Javscript async/await

In this tutorial, you will learn about JavaScript async/await keywords with the help of examples.

You use the async keyword with a function to represent that the function is an asynchronous function. The async function returns a promise.

The syntax of async function is:

async function name(parameter1, parameter2, ...paramaterN) {
    // statements
}

Here,

  • name - name of the function
  • parameters - parameters that are passed to the function

Example: Async Function

// async function example

async function f() {
    console.log('Async function.');
    return Promise.resolve(1);
}

f(); 

Output

Async function.

In the above program, the async keyword is used before the function to represent that the function is asynchronous.

Since this function returns a promise, you can use the chaining method then() like this:

async function f() {
    console.log('Async function.');
    return Promise.resolve(1);
}

f().then(function(result) {
    console.log(result)
});

Output

Async function
1

In the above program, the f() function is resolved and the then() method gets executed.


JavaScript await Keyword

The await keyword is used inside the async function to wait for the asynchronous operation.

The syntax to use await is:

let result = await promise;

The use of await pauses the async function until the promise returns a result(resolve or reject) value. For example,

// a promise
let promise = new Promise(function (resolve, reject) {
    setTimeout(function () {
    resolve('Promise resolved')}, 4000); 
});

// async function
async function asyncFunc() {

    // wait until the promise resolves 
    let result = await promise; 

    console.log(result);
    console.log('hello');
}

// calling the async function
asyncFunc();

Output

Promise resolved
hello

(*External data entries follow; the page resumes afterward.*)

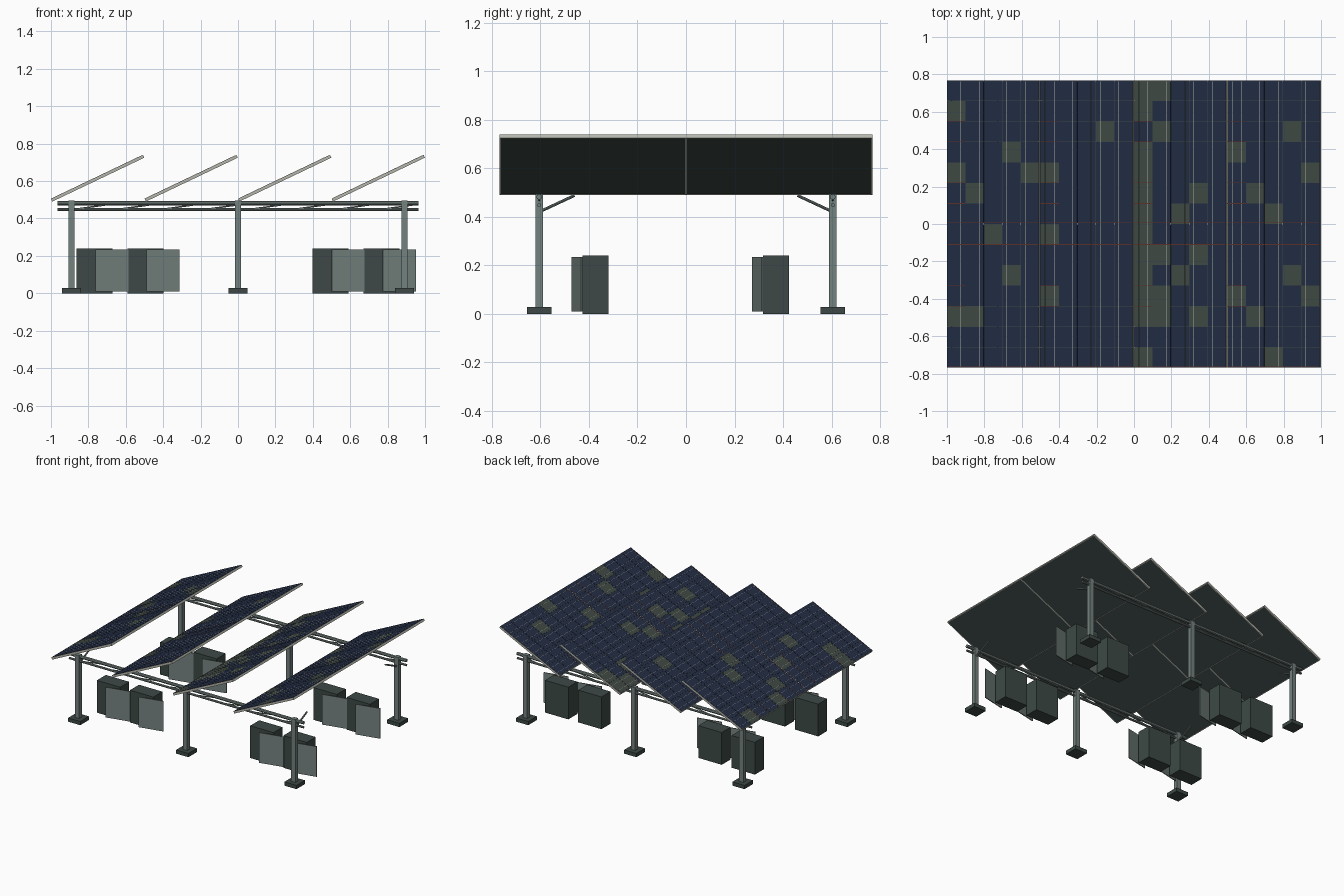
import bpy, bmesh, math
from mathutils import Vector, Matrix

cube = bpy.data.objects.get("Cube")
if cube:
    bpy.data.objects.remove(cube, do_unlink=True)


def material(name, hexa):
    def lin(c):
        return c / 12.92 if c <= 0.04045 else ((c + 0.055) / 1.055) ** 2.4
    col = [lin(int(hexa[k:k + 2], 16) / 255) for k in (0, 2, 4)] + [1]
    m = bpy.data.materials.new(name)
    m.diffuse_color = col
    m.use_nodes = True
    bsdf = next(n for n in m.node_tree.nodes if n.type == 'BSDF_PRINCIPLED')
    bsdf.inputs["Base Color"].default_value = col
    return m


STEEL = material("galvanised steel", "74827f")
DARK = material("dark metal", "3d4946")
NAVY = material("navy cell", "222c43")
DULL = material("dull cell", "3f4944")
PALE = material("pale aluminium", "b4b5ab")
RUST = material("copper ribbon", "5c3026")


def add_box(bm, center, size, index=0):
    mat = Matrix.Translation(center) @ Matrix.Diagonal((*size, 1))
    verts = bmesh.ops.create_cube(bm, size=1, matrix=mat)["verts"]
    for f in {f for v in verts for f in v.link_faces}:
        f.material_index = index


def finish(name, bm, mats, loc=(0, 0, 0), rot=(0, 0, 0)):
    me = bpy.data.meshes.new(name)
    bm.to_mesh(me)
    bm.free()
    for m in mats:
        me.materials.append(m)
    ob = bpy.data.objects.new(name, me)
    ob.location, ob.rotation_euler = loc, rot
    bpy.context.collection.objects.link(ob)
    return ob


def box(name, center, size, mat, rot=(0, 0, 0)):
    bm = bmesh.new()
    add_box(bm, (0, 0, 0), size)
    return finish(name, bm, [mat], center, rot)


def rod(name, a, b, radius, mat, sides=8):
    a, b = Vector(a), Vector(b)
    bm = bmesh.new()
    bmesh.ops.create_cone(bm, cap_ends=True, segments=sides, radius1=radius,
                          radius2=radius, depth=(b - a).length)
    turn = (b - a).to_track_quat('Z', 'Y').to_euler()
    return finish(name, bm, [mat], (a + b) / 2, turn)


# Solar panels: five cells up the slope, fourteen along y
TILT = math.radians(-25.5)
LENGTH, THICK, HALF = 0.545, 0.016, 0.768
PITCH_U, PITCH_V = LENGTH / 5, HALF / 7
TOP = THICK / 2
# Dull cells of each row: one string per column, hex digits count along y
DULL_CELLS = [("29c", "28", "6", "4a", "9"),
              ("369", "", "", "b", ""),
              ("023456789acd", "235bd", "47", "258", ""),
              ("3a", "28", "07", "4b", "39")]

for row, columns in enumerate(DULL_CELLS):
    loc, rot = (row * 0.5 - 0.75, 0, 0.615), (0, TILT, 0)
    frame, cells, lines = bmesh.new(), bmesh.new(), bmesh.new()
    for side in (-1, 1):
        yc = side * HALF / 2
        add_box(frame, (0, yc, 0), (LENGTH - 0.01, HALF - 0.01, THICK - 0.002), 0)
        for s in (-1, 1):
            add_box(frame, (s * (LENGTH / 2 - 0.0025), yc, 0), (0.005, HALF, THICK), 1)
            add_box(frame, (0, yc + s * (HALF / 2 - 0.0025), 0), (LENGTH, 0.005, THICK), 1)
    for i in range(5):
        u = (i - 2) * PITCH_U
        for j in range(14):
            v = (j - 6.5) * PITCH_V
            dull = "%x" % j in columns[i]
            add_box(cells, (u, v, TOP - 0.0005), (PITCH_U - 0.002, PITCH_V - 0.002, 0.002), int(dull))
        # Busbars
        for s in (-0.25, 0.25):
            add_box(lines, (u + s * PITCH_U, 0, TOP + 0.0006), (0.0012, 2 * HALF - 0.012, 0.0008), 0)
    # Ribbons across the slope
    for v in (0.007, -PITCH_V, 0.005 - HALF):
        add_box(lines, (0, v, TOP + 0.0008), (LENGTH - 0.012, 0.003, 0.001), 1)
    for j in (3, 4, 8, 9, 11, 12):
        add_box(lines, (-2 * PITCH_U, (j - 7) * PITCH_V, TOP + 0.0008), (PITCH_U, 0.003, 0.001), 1)
    finish(f"panel_frame_{row + 1}", frame, [DARK, PALE], loc, rot)
    finish(f"panel_cells_{row + 1}", cells, [NAVY, DULL], loc, rot)
    finish(f"panel_lines_{row + 1}", lines, [PALE, RUST], loc, rot)

# Support frames on both sides
for side, label in ((-1, "front"), (1, "back")):
    y = side * 0.605
    for x in (-0.89, 0, 0.89):
        box(f"{label}_foot", (x, y, 0.014), (0.1, 0.1, 0.028), DARK)
        box(f"{label}_post", (x, y, 0.255), (0.034, 0.032, 0.48), STEEL)
        if x:
            rod(f"{label}_brace", (x, y - side * 0.01, 0.425), (x, side * 0.46, 0.488), 0.006, STEEL)
    rod(f"{label}_upper_rail", (-0.965, y, 0.482), (0.965, y, 0.482), 0.012, STEEL)
    rod(f"{label}_lower_rail", (-0.965, y, 0.448), (0.965, y, 0.448), 0.008, STEEL)
    for k in range(8):
        x = -0.87 + k * 0.235
        rod(f"{label}_web", (x, y, 0.45), (x + 0.18, y, 0.475), 0.004, STEEL, 6)

# Cabinets with ajar doors
for y in (-0.373, 0.371):
    for x in (-0.768, -0.495, 0.495, 0.768):
        box("cabinet", (x, y, 0.12), (0.192, 0.106, 0.24), DARK)
        box("cabinet_door", (x + 0.094, y - 0.076, 0.122), (0.18, 0.006, 0.225),
            STEEL, (0, 0, math.radians(12.5)))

In the above program, a Promise object is created and it gets resolved after 4000 milliseconds. Here, the asyncFunc() function is written using the async function.

The await keyword waits for the promise to be complete(resolve or reject).

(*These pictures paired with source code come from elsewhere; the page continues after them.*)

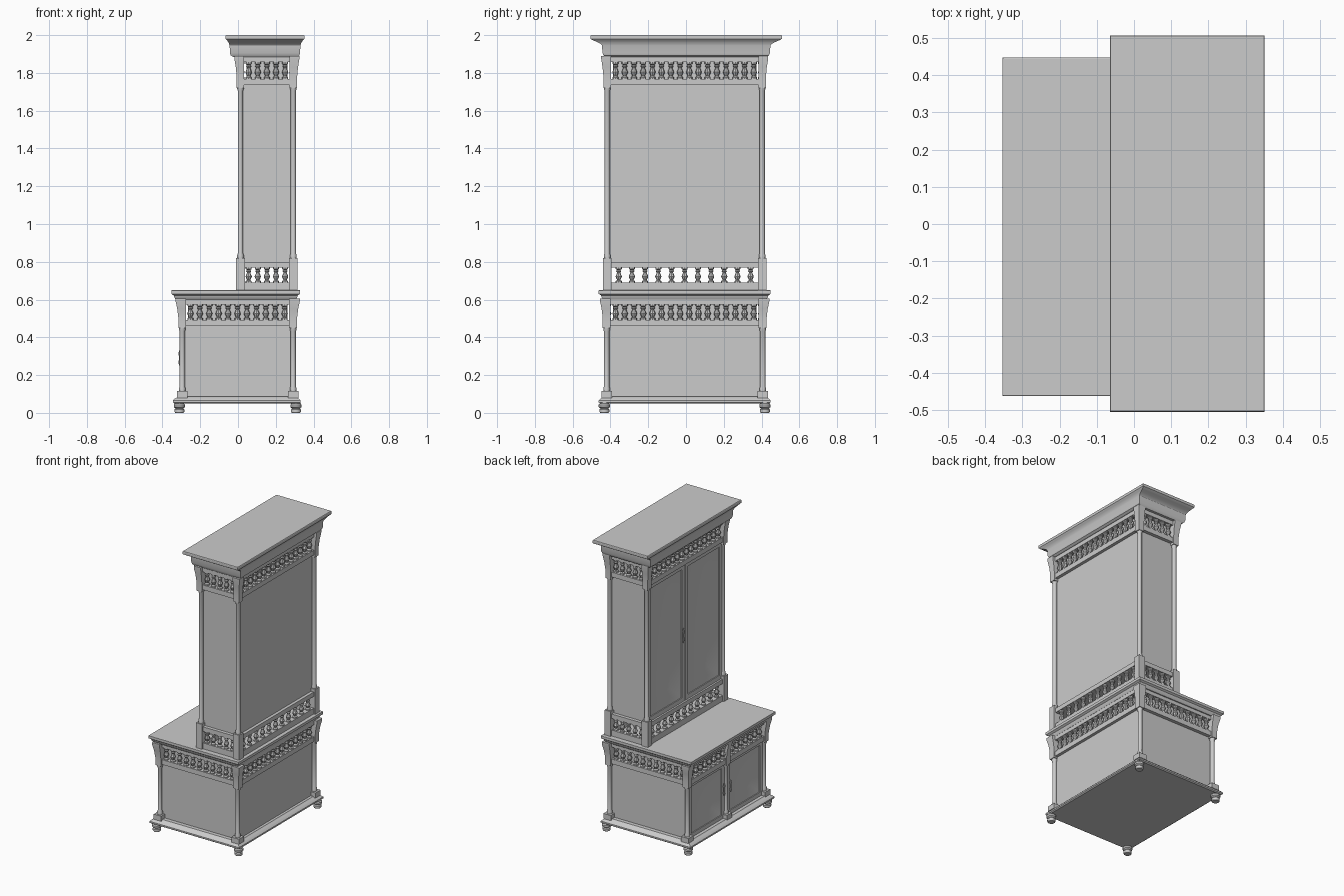
import bpy, bmesh
from math import sin, cos, tau

cube = bpy.data.objects.get("Cube")
if cube:
    bpy.data.objects.remove(cube)

grey = bpy.data.materials.new("plain grey")
grey.use_nodes = True
GREY = (0.6, 0.6, 0.6, 1)
grey.diffuse_color = GREY
grey.node_tree.nodes["Principled BSDF"].inputs["Base Color"].default_value = GREY
CY = -0.007  # centre line of the carcass in y


def finish(name, bm):
    bmesh.ops.recalc_face_normals(bm, faces=bm.faces)
    mesh = bpy.data.meshes.new(name)
    bm.to_mesh(mesh)
    bm.free()
    mesh.materials.append(grey)
    obj = bpy.data.objects.new(name, mesh)
    bpy.context.collection.objects.link(obj)
    bpy.ops.object.select_all(action="DESELECT")
    bpy.context.view_layer.objects.active = obj
    obj.select_set(True)
    bpy.ops.object.shade_smooth_by_angle()
    return obj


def loft(bm, loops):
    """Skin a list of closed loops and cap both ends."""
    rings = [[bm.verts.new(p) for p in loop] for loop in loops]
    n = len(rings[0])
    for a, b in zip(rings, rings[1:]):
        for i in range(n):
            j = (i + 1) % n
            bm.faces.new((a[i], a[j], b[j], b[i]))
    bm.faces.new(rings[0])
    bm.faces.new(rings[-1])


def flat_rect(x0, x1, y0, y1, z):
    return [(x0, y0, z), (x1, y0, z), (x1, y1, z), (x0, y1, z)]


def box(bm, x0, x1, y0, y1, z0, z1):
    loft(bm, [flat_rect(x0, x1, y0, y1, z) for z in (z0, z1)])


def lathe(bm, x, y, profile, n=10):
    loft(bm, [[(x + r * cos(tau * i / n), y + r * sin(tau * i / n), z)
               for i in range(n)] for r, z in profile])


def moulding(name, cx, cy, profile):
    """Rectangular moulding from (half x, half y, z) steps."""
    bm = bmesh.new()
    loft(bm, [flat_rect(cx - hx, cx + hx, cy - hy, cy + hy, z) for hx, hy, z in profile])
    finish(name, bm)


def slab(name, *dims):
    bm = bmesh.new()
    box(bm, *dims)
    finish(name, bm)


# Turned baluster: (radius, height fraction)
BALUSTER = [(0.016, 0), (0.016, 0.1), (0.008, 0.16), (0.013, 0.28), (0.017, 0.4),
            (0.012, 0.55), (0.008, 0.66), (0.014, 0.76), (0.009, 0.84), (0.016, 0.9), (0.016, 1)]


def balustrade(name, x0, x1, hy, low, z0, z1, high, nx, ny):
    """Rails and balusters on all four sides of a rectangle."""
    rails, turned = bmesh.new(), bmesh.new()
    y0, y1, t = CY - hy, CY + hy, 0.018
    for a, b in ((low, z0), (z1, high)):
        for y in (y0, y1):
            box(rails, x0 - t, x1 + t, y - t, y + t, a, b)
        for x in (x0, x1):
            box(rails, x - t, x + t, y0 - t, y1 + t, a, b)
    spots = [(x0 + (x1 - x0) * (i + 0.8) / (nx + 0.6), y) for i in range(nx) for y in (y0, y1)]
    spots += [(x, y0 + (y1 - y0) * (i + 0.8) / (ny + 0.6)) for i in range(ny) for x in (x0, x1)]
    for x, y in spots:
        lathe(turned, x, y, [(r, z0 + f * (z1 - z0)) for r, f in BALUSTER], 8)
    finish(name + "_rails", rails)
    finish(name + "_balusters", turned)


def corners(x0, x1, hy):
    return [(x, CY + s * hy, sx, s) for x, sx in ((x0, -1), (x1, 1)) for s in (-1, 1)]


def blocks(name, places, half, z0, z1, flare=0.0):
    """Square blocks; the outer sides can flare out towards the top."""
    bm = bmesh.new()
    for x, y, sx, sy in places:
        loops = []
        for f, z in ((0, z0), (0, z0 + 0.35 * (z1 - z0)), (0.4, z0 + 0.65 * (z1 - z0)),
                     (1, z1 - 0.015), (1, z1)):
            e = flare * f
            loops.append(flat_rect(x - half - e * (sx < 0), x + half + e * (sx > 0),
                                   y - half - e * (sy < 0), y + half + e * (sy > 0), z))
        loft(bm, loops)
    finish(name, bm)


def posts(name, places, r, z0, z1):
    bm = bmesh.new()
    for x, y, *_ in places:
        lathe(bm, x, y, [(r * 1.25, z0), (r * 1.25, z0 + 0.015), (r, z0 + 0.025),
                         (r, z1 - 0.025), (r * 1.25, z1 - 0.015), (r * 1.25, z1)], 16)
    finish(name, bm)


def door(name, x, y0, y1, z0, z1, frame, bevel, depth):
    """Door on the -x side with a wide bevel down to a sunken panel."""
    bm = bmesh.new()

    def rect(px, m):
        return [(px, y0 + m, z0 + m), (px, y1 - m, z0 + m), (px, y1 - m, z1 - m), (px, y0 + m, z1 - m)]
    loft(bm, [rect(x + 0.04, 0), rect(x, 0), rect(x, frame), rect(x + 0.006, frame),
              rect(x + depth, frame + bevel)])
    finish(name, bm)


# Feet
lower = corners(-0.295, 0.292, 0.413)
feet = bmesh.new()
for x, y, sx, sy in lower:
    lathe(feet, x + 0.015 * sx, y + 0.012 * sy,
          [(0.022, 0), (0.026, 0.006), (0.026, 0.018), (0.021, 0.024), (0.03, 0.031),
           (0.03, 0.043), (0.024, 0.05), (0.024, 0.056)], 16)
finish("feet", feet)

# Lower cabinet
moulding("base_moulding", -0.007, CY, [(0.33, 0.447, 0.05), (0.338, 0.455, 0.056), (0.338, 0.455, 0.066),
                                       (0.328, 0.445, 0.076), (0.318, 0.435, 0.08), (0.31, 0.427, 0.088)])
slab("lower_body", -0.26, 0.285, CY - 0.4, CY + 0.4, 0.08, 0.47)
slab("lower_frieze_back", -0.265, 0.262, CY - 0.38, CY + 0.38, 0.46, 0.61)
middle = [(-0.295, CY, -1, 0)]
blocks("lower_base_blocks", lower + middle, 0.028, 0.08, 0.115)
posts("lower_posts", lower + middle, 0.014, 0.115, 0.455)
blocks("lower_frieze_blocks", lower + middle, 0.021, 0.45, 0.605, 0.014)
balustrade("lower_frieze", -0.292, 0.287, 0.405, 0.46, 0.493, 0.575, 0.605, 11, 16)
for side, s in (("right", -1), ("left", 1)):
    ys = sorted((CY + s * 0.015, CY + s * 0.4))
    door("lower_door_" + side, -0.295, *ys, 0.085, 0.465, 0.03, 0.07, 0.025)
    knob = bmesh.new()
    lathe(knob, -0.308, CY + s * 0.035, [(0.004, 0.25), (0.007, 0.265), (0.004, 0.29), (0.007, 0.315), (0.004, 0.33)], 8)
    finish("lower_handle_" + side, knob)

# Table top
moulding("table_top", -0.012, CY, [(0.318, 0.43, 0.6), (0.325, 0.44, 0.612), (0.328, 0.443, 0.622),
                                   (0.341, 0.455, 0.63), (0.341, 0.455, 0.648), (0.338, 0.452, 0.65)])

# Open gallery under the upper cabinet
upper = corners(0.013, 0.293, 0.41)
blocks("gallery_blocks", upper, 0.023, 0.65, 0.82)
balustrade("gallery", 0.018, 0.288, 0.405, 0.65, 0.69, 0.77, 0.8, 5, 11)

# Upper cabinet
slab("upper_body", 0.045, 0.285, CY - 0.4, CY + 0.4, 0.77, 1.75)
slab("upper_frieze_back", 0.045, 0.262, CY - 0.38, CY + 0.38, 1.74, 1.9)
posts("upper_posts", upper, 0.014, 0.82, 1.73)
blocks("upper_frieze_blocks", upper, 0.02, 1.72, 1.89, 0.012)
balustrade("upper_frieze", 0.018, 0.288, 0.405, 1.735, 1.768, 1.857, 1.89, 5, 16)
for side, s in (("right", -1), ("left", 1)):
    ys = sorted((CY + s * 0.003, CY + s * 0.4))
    door("upper_door_" + side, 0.012, *ys, 0.8, 1.735, 0.03, 0.09, 0.03)
lock = bmesh.new()
lathe(lock, 0.01, CY + 0.02, [(0.003, 1.2), (0.006, 1.22), (0.004, 1.25), (0.006, 1.28), (0.003, 1.3)], 8)
finish("upper_handle", lock)

# Cornice
moulding("cornice", 0.143, 0.001, [(0.17, 0.432, 1.885), (0.182, 0.438, 1.893), (0.186, 0.443, 1.905),
                                   (0.187, 0.446, 1.945), (0.19, 0.452, 1.953), (0.194, 0.468, 1.962),
                                   (0.199, 0.487, 1.97), (0.203, 0.497, 1.974), (0.208, 0.506, 1.98),
                                   (0.208, 0.506, 1.997), (0.206, 0.504, 2.0)])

let result = await promise;

Hence, hello is displayed only after promise value is available to the result variable.

In the above program, if await is not used, hello is displayed before Promise resolved.

Working of async/await function
Working of async/await function

Note: You can use await only inside of async functions.

The async function allows the asynchronous method to be executed in a seemingly synchronous way. Though the operation is asynchronous, it seems that the operation is executed in synchronous manner.

This can be useful if there are multiple promises in the program. For example,

let promise1;
let promise2;
let promise3;

async function asyncFunc() {
    let result1 = await promise1;
    let result2 = await promise2;
    let result3 = await promise3;

    console.log(result1);
    console.log(result1);
    console.log(result1);
}

In the above program, await waits for each promise to be complete.


Error Handling

While using the async function, you write the code in a synchronous manner. And you can also use the catch() method to catch the error. For example,

asyncFunc().catch(
    // catch error and do something
)

The other way you can handle an error is by using try/catch block. For example,

// a promise
let promise = new Promise(function (resolve, reject) {
    setTimeout(function () {
    resolve('Promise resolved')}, 4000); 
});

// async function
async function asyncFunc() {
    try {
        // wait until the promise resolves 
        let result = await promise; 

        console.log(result);
    }   
    catch(error) {
        console.log(error);
    }
}

// calling the async function
asyncFunc(); // Promise resolved

In the above program, we have used try/catch block to handle the errors. If the program runs successfully, it will go to the try block. And if the program throws an error, it will go to the catch block.

To learn more about try/catch in detail, visit JavaScript JavaScript try/catch.


Benefits of Using async Function

  • The code is more readable than using a callback or a promise.
  • Error handling is simpler.
  • Debugging is easier.

Note: These two keywords async/await were introduced in the newer version of JavaScript (ES8). Some older browsers may not support the use of async/await. To learn more, visit JavaScript async/await browser support.